Members are now projecting that GDP will contract by up to 1.3% this year and that unemployment will remain between 6.7% and 7.5% through the end of 2011, well above its longer-run sustainable rate. Earlier, Fed chairman Bernanke pledged to do everything possible to restore stable markets and get the U.S. out of recession in a speech before the National Press Club.


The S&P finished the day with a doji candle on the daily chart, an indication the market was undecided on its next move, although it did rise in the last 30 minutes of trading. At Tuesday's close of floor trading on the NYSE, the DOW was on 7555.39 after gaining 2.79 points (0.04%) while the S&P finished on 788.4.2 with a loss of 0.75 points (-0.10%). The technology-heavy NASDAQ fared the worst, closing on 1467.97 after declining by 2.69 points (-0.18%).


The dollar traded mixed but was mostly higher on the day. The greenback ended the day gaining 0.29% on the euro, 0.10% against the pound and 1.55% against the yen while it declined by 0.68% against Australia's dollar.


Treasuries fell, pushing up two-year note yields the most since November, as speculation grew that the U.S. will sell record amounts of debt next week. Yield on the 2-year note rose 11 basis points to 0.96% while yield on the 10-year note rose 8 basis points to 2.73%.


Crude for March delivery was recently trading down 35 cents (-1.00%) to $34.58 per barrel.


Gold for April delivery was recently trading higher by $20.20 (2.09%) to 987.20 per ounce.


President Obama outlined the government's plan for stemming the housing crisis, pledging $275 billion to a program that includes cutting mortgage payments for as many as 9 million struggling homeowners and expanding the role of Fannie Mae and Freddie Mac in curbing foreclosures.


The plan will help as many as 5 million homeowners refinance loans owned or guaranteed by Fannie and Freddie, the president said. Treasury will buy as much as $200 billion of preferred stock in the two mortgage companies, twice as much as previously promised, he said.

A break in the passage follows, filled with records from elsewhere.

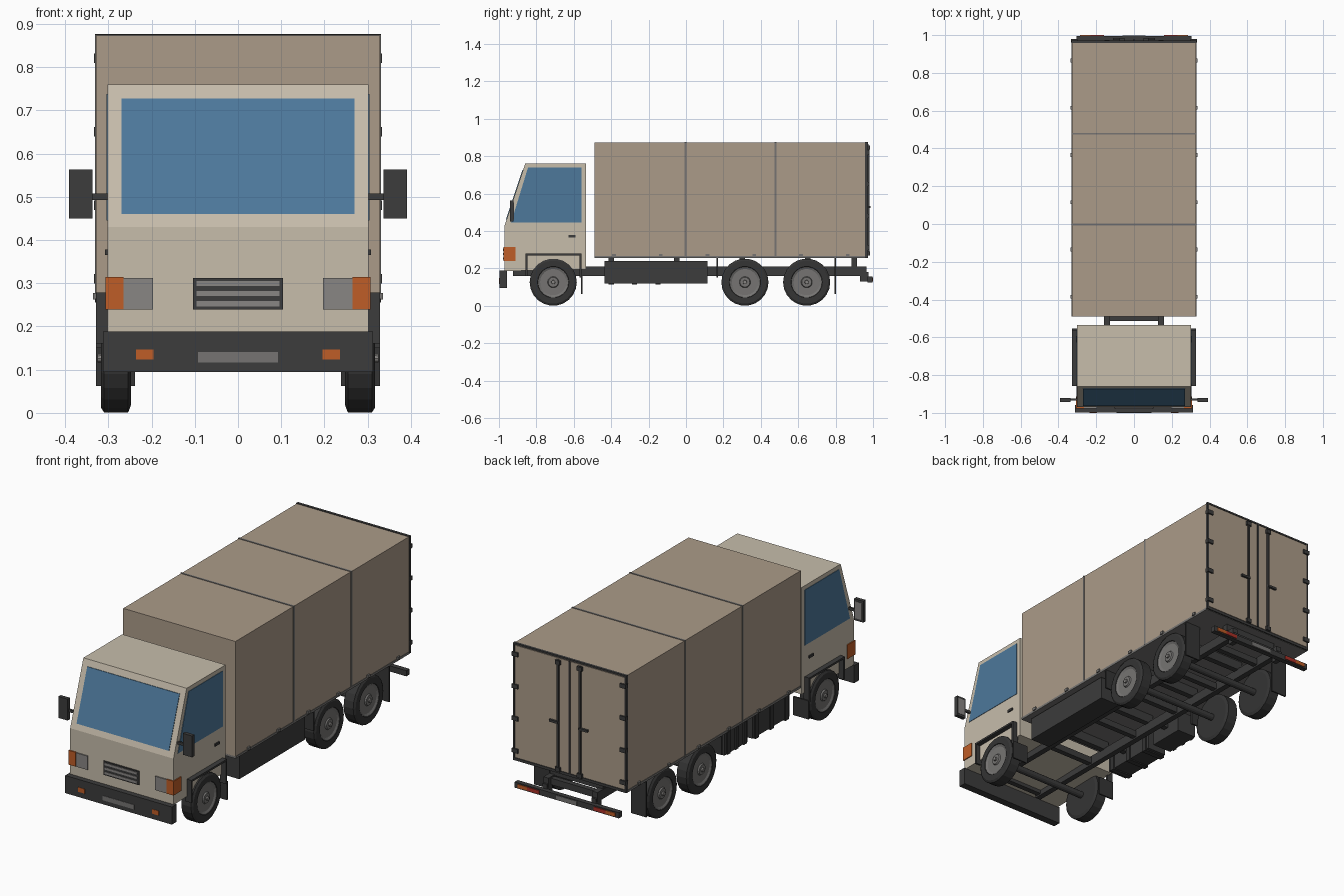
import bpy, bmesh, math
from mathutils import Vector


def material(name, r, g, b):
    m = bpy.data.materials.new(name)
    m.diffuse_color = (r, g, b, 1)
    return m


TAN = material("cargo_tan", 0.41, 0.33, 0.25)
CREAM = material("cab_cream", 0.57, 0.51, 0.41)
GLASS = material("glass_blue", 0.075, 0.19, 0.33)
DARK = material("dark_trim", 0.045, 0.045, 0.045)
RUBBER = material("rubber", 0.035, 0.035, 0.035)
METAL = material("grey_metal", 0.18, 0.175, 0.17)
LAMP = material("lamp_grey", 0.25, 0.24, 0.23)
ORANGE = material("orange_lamp", 0.52, 0.11, 0.02)
RED = material("red_lamp", 0.4, 0.03, 0.02)


def finish(bm, name, mat):
    bmesh.ops.recalc_face_normals(bm, faces=bm.faces)
    me = bpy.data.meshes.new(name)
    bm.to_mesh(me)
    bm.free()
    ob = bpy.data.objects.new(name, me)
    bpy.context.collection.objects.link(ob)
    me.materials.append(mat)
    return ob


def box(name, mat, x, y, z):
    """Box from (min, max) ranges."""
    bm = bmesh.new()
    bmesh.ops.create_cube(bm, size=1)
    for v in bm.verts:
        v.co = Vector([(r[0] + r[1]) / 2 + c * (r[1] - r[0]) for c, r in zip(v.co, (x, y, z))])
    return finish(bm, name, mat)


def pair(name, mat, x, y, z):
    """Box on the right side and its mirror image on the left."""
    box(name + "_right", mat, x, y, z)
    box(name + "_left", mat, (-x[1], -x[0]), y, z)


def prism(name, mat, profile, x0, x1):
    """Side profile of (y, z) points extruded along x."""
    bm = bmesh.new()
    face = bm.faces.new([bm.verts.new((x0, y, z)) for y, z in profile])
    out = bmesh.ops.extrude_face_region(bm, geom=[face])["geom"]
    bmesh.ops.translate(bm, vec=(x1 - x0, 0, 0), verts=[v for v in out if isinstance(v, bmesh.types.BMVert)])
    return finish(bm, name, mat)


def lathe(name, mat, profile, y, z, side=1, steps=22):
    """Spin (x, radius) points about an axis parallel to x."""
    bm = bmesh.new()
    rings = []
    for x, r in profile:
        rings.append([bm.verts.new((side * x, y + r * math.cos(2 * math.pi * i / steps),
                                    z + r * math.sin(2 * math.pi * i / steps))) for i in range(steps)])
    for a, b in zip(rings, rings[1:]):
        for i in range(steps):
            j = (i + 1) % steps
            bm.faces.new((a[i], a[j], b[j], b[i]))
    bm.faces.new(rings[0])
    bm.faces.new(rings[-1])
    return finish(bm, name, mat)


# Cab shell with sloped windscreen
prism("cab", CREAM, [(-0.97, 0.185), (-0.97, 0.43), (-0.86, 0.76), (-0.535, 0.76), (-0.535, 0.195)], -0.302, 0.302)

# Windscreen panel lying on the slope
def slope_y(z):
    return -0.97 + (z - 0.43) / 3

prism("windscreen", GLASS, [(slope_y(z) + d, z) for z, d in
                            ((0.46, -0.003), (0.727, -0.003), (0.727, 0.005), (0.46, 0.005))], -0.27, 0.27)

# Side windows, door handles, mirrors, fenders
for s, tag in ((1, "right"), (-1, "left")):
    prism("side_window_" + tag, GLASS, [(-0.935, 0.445), (-0.845, 0.738), (-0.56, 0.738), (-0.56, 0.445)],
          s * 0.298, s * 0.3045)
    prism("fender_" + tag, DARK, [(-0.858, 0.16), (-0.858, 0.279), (-0.56, 0.279), (-0.56, 0.15),
                                  (-0.57, 0.15), (-0.57, 0.269), (-0.848, 0.269), (-0.848, 0.16)],
          s * 0.295, s * 0.328)
pair("door_handle", DARK, (0.298, 0.308), (-0.628, -0.592), (0.365, 0.378))
pair("mirror_arm", DARK, (0.29, 0.345), (-0.935, -0.925), (0.493, 0.507))
pair("mirror_housing", DARK, (0.337, 0.391), (-0.942, -0.922), (0.45, 0.563))
pair("mirror_glass", LAMP, (0.345, 0.383), (-0.923, -0.92), (0.462, 0.551))

# Front bumper, grille and lamps
box("front_bumper", DARK, (-0.312, 0.312), (-0.998, -0.958), (0.095, 0.188))
box("number_plate", METAL, (-0.093, 0.093), (-1.0, -0.99), (0.117, 0.141))
pair("fog_lamp", ORANGE, (0.196, 0.236), (-1.0, -0.99), (0.123, 0.147))
box("grille", DARK, (-0.104, 0.104), (-0.976, -0.965), (0.239, 0.312))
for i in range(3):
    z = 0.2465 + i * 0.0235
    box("grille_slat", LAMP, (-0.096, 0.096), (-0.979, -0.97), (z, z + 0.012))
pair("headlamp", LAMP, (0.197, 0.266), (-0.976, -0.965), (0.239, 0.312))
pair("corner_indicator", ORANGE, (0.265, 0.307), (-0.977, -0.912), (0.239, 0.314))

# Cargo body with strips and base rail
box("cargo_body", TAN, (-0.328, 0.328), (-0.49, 0.963), (0.262, 0.873))
box("cargo_floor_rail", METAL, (-0.33, 0.33), (-0.49, 0.965), (0.254, 0.266))
for y in (-0.003, 0.478):
    pair("side_strip", METAL, (0.325, 0.331), (y - 0.005, y + 0.005), (0.262, 0.875))
    box("roof_strip", METAL, (-0.331, 0.331), (y - 0.005, y + 0.005), (0.87, 0.8755))
for i in range(6):
    y = -0.385 + i * 0.25
    pair("tie_down", METAL, (0.325, 0.336), (y - 0.01, y + 0.01), (0.262, 0.277))

# Rear frame, doors, hinges and lock rods
pair("rear_post", DARK, (0.322, 0.331), (0.958, 0.972), (0.258, 0.875))
box("rear_header", DARK, (-0.331, 0.331), (0.958, 0.972), (0.867, 0.876))
box("rear_sill", DARK, (-0.331, 0.331), (0.958, 0.972), (0.256, 0.27))
pair("rear_door", TAN, (0.003, 0.32), (0.955, 0.972), (0.272, 0.865))
box("door_seal", DARK, (-0.005, 0.005), (0.96, 0.976), (0.272, 0.865))
pair("lock_rod", DARK, (0.059, 0.069), (0.97, 0.981), (0.27, 0.858))
pair("lock_handle", DARK, (0.06, 0.112), (0.975, 0.986), (0.522, 0.534))
for z in (0.28, 0.845):
    pair("rod_keeper", DARK, (0.05, 0.078), (0.968, 0.984), (z - 0.011, z + 0.011))
for z in (0.31, 0.48, 0.65, 0.82):
    pair("door_hinge", DARK, (0.298, 0.333), (0.96, 0.98), (z - 0.011, z + 0.011))

# Chassis ladder frame
pair("chassis_rail", DARK, (0.128, 0.158), (-0.925, 0.965), (0.16, 0.21))
for y in (-0.9, -0.5, -0.15, 0.17, 0.48, 0.8, 0.93):
    box("cross_member", DARK, (-0.14, 0.14), (y - 0.014, y + 0.014), (0.168, 0.202))
for y in (-0.4, -0.05, 0.3, 0.65, 0.9):
    box("body_bearer", DARK, (-0.155, 0.155), (y - 0.015, y + 0.015), (0.205, 0.258))

# Rear bumper with lamps
box("rear_bumper", DARK, (-0.305, 0.305), (0.97, 0.996), (0.125, 0.155))
pair("bumper_bracket", DARK, (0.13, 0.156), (0.93, 0.975), (0.13, 0.18))
pair("tail_lamp", RED, (0.16, 0.23), (0.99, 1.0), (0.131, 0.149))
pair("rear_indicator", ORANGE, (0.23, 0.285), (0.99, 1.0), (0.131, 0.149))
box("rear_plate", METAL, (-0.06, 0.06), (0.99, 0.999), (0.129, 0.151))

# Side locker on the right, fuel tank and battery box on the left
box("side_locker", DARK, (0.195, 0.312), (-0.435, 0.115), (0.12, 0.24))
box("fuel_tank", DARK, (-0.305, -0.195), (-0.43, -0.12), (0.12, 0.235))
for y in (-0.4, -0.275, -0.15):
    box("tank_strap", RUBBER, (-0.312, -0.19), (y - 0.014, y + 0.014), (0.114, 0.24))
box("battery_box", DARK, (-0.305, -0.195), (-0.08, 0.115), (0.12, 0.235))
for y in (-0.05, 0.018, 0.085):
    box("battery_rib", RUBBER, (-0.312, -0.25), (y - 0.012, y + 0.012), (0.12, 0.238))
for y in (-0.3, 0.02):
    pair("locker_bracket", DARK, (0.15, 0.2), (y - 0.015, y + 0.015), (0.17, 0.2))

# Mudflaps
pair("front_mudflap", RUBBER, (0.238, 0.328), (-0.562, -0.554), (0.062, 0.16))
pair("middle_mudflap", RUBBER, (0.238, 0.328), (0.162, 0.17), (0.15, 0.258))
pair("rear_mudflap", RUBBER, (0.238, 0.328), (0.793, 0.801), (0.062, 0.258))

# Wheels and axles
for y in (-0.71, 0.315, 0.645):
    lathe("axle", DARK, [(-0.26, 0.018), (0.26, 0.018)], y, 0.126, steps=12)
    for s in (1, -1):
        lathe("tyre", RUBBER, [(0.248, 0.11), (0.254, 0.126), (0.31, 0.126), (0.317, 0.115),
                               (0.317, 0.084), (0.306, 0.08)], y, 0.126, s)
        lathe("rim", METAL, [(0.3, 0.082), (0.315, 0.082), (0.309, 0.07), (0.309, 0.03),
                             (0.316, 0.026)], y, 0.126, s)
        lathe("hub_cap", LAMP, [(0.31, 0.012), (0.325, 0.01)], y, 0.126, s, 10)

“It will give millions of families resigned to financial ruin a chance to rebuild,” Obama said in Mesa, Arizona. “By bringing down the foreclosure rate, it will help to shore up housing prices for everyone.”